[Start of section]

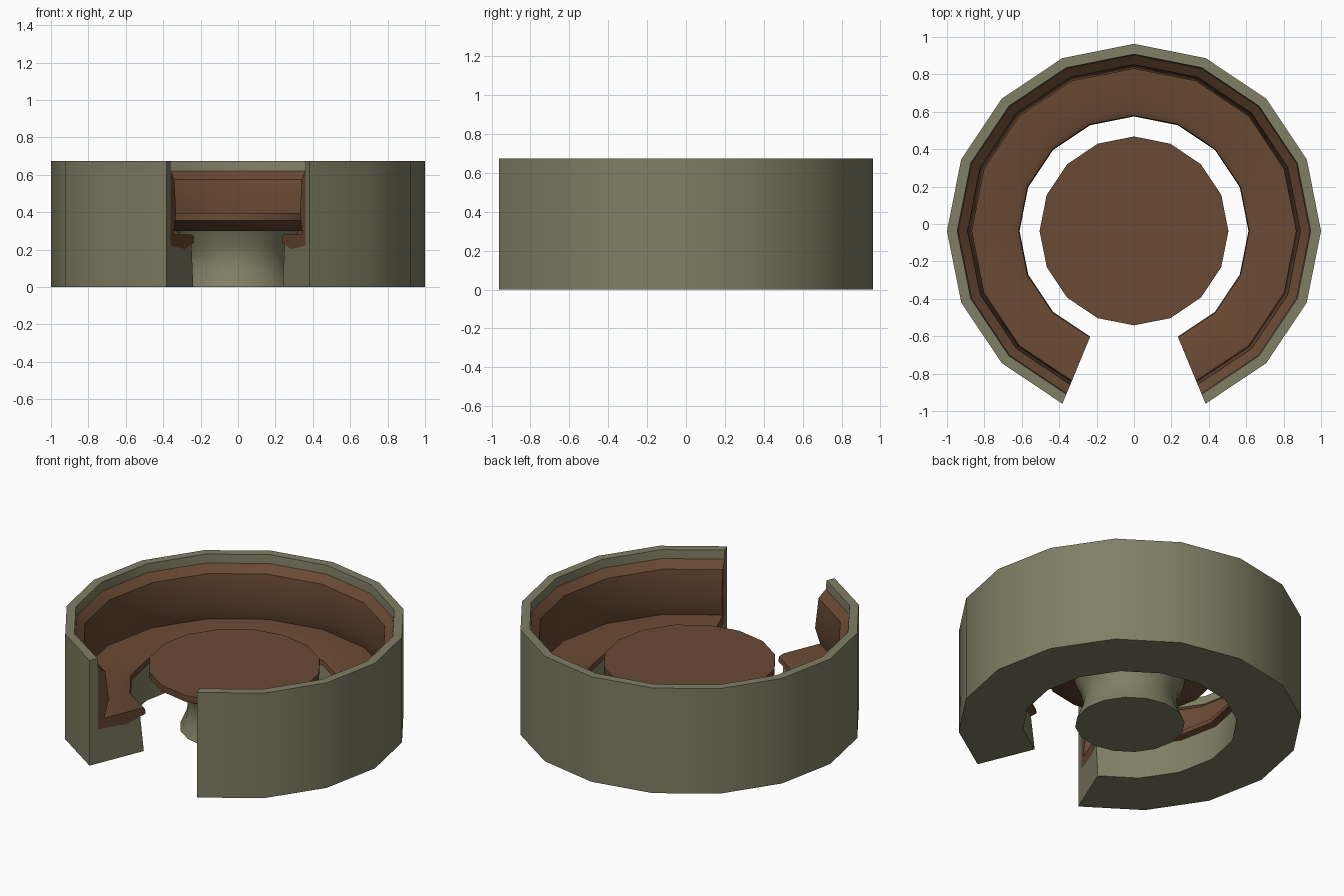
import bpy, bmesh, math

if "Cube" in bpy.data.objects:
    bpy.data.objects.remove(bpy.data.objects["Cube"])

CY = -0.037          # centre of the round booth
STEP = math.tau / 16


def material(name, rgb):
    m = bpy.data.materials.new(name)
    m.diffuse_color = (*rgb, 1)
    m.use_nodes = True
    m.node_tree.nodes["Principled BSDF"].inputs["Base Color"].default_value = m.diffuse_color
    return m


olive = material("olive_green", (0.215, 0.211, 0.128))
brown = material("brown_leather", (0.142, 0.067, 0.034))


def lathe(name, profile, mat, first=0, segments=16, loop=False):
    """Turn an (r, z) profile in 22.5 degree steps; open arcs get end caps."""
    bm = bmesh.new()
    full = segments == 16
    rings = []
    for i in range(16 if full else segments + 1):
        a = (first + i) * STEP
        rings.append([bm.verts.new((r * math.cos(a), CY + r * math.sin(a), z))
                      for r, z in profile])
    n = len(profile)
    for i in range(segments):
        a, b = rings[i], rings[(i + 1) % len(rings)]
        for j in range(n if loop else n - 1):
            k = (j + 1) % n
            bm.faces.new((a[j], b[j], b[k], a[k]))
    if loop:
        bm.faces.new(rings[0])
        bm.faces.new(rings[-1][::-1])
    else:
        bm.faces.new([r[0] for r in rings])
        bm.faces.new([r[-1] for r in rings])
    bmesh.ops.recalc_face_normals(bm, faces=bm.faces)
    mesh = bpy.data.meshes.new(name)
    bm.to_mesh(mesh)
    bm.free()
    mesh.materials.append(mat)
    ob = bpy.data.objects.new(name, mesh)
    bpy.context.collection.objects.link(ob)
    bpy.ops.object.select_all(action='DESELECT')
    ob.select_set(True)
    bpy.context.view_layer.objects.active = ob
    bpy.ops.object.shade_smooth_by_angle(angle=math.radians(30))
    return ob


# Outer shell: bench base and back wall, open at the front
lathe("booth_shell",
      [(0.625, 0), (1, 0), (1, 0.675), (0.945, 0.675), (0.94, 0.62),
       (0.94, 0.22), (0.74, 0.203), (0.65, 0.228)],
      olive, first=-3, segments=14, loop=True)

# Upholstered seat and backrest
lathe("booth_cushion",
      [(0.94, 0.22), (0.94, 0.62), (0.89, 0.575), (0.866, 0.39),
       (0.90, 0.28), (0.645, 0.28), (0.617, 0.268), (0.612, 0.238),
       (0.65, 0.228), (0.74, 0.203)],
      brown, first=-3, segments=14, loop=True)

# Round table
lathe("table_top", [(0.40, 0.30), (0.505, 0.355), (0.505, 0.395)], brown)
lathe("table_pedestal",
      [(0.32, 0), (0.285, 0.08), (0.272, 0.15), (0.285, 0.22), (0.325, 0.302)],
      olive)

[End of section]

Copy whichever lines in the listing above hold "True".

▸ **Result**
    m.use_nodes = True
    ob.select_set(True)
      olive, first=-3, segments=14, loop=True)
      brown, first=-3, segments=14, loop=True)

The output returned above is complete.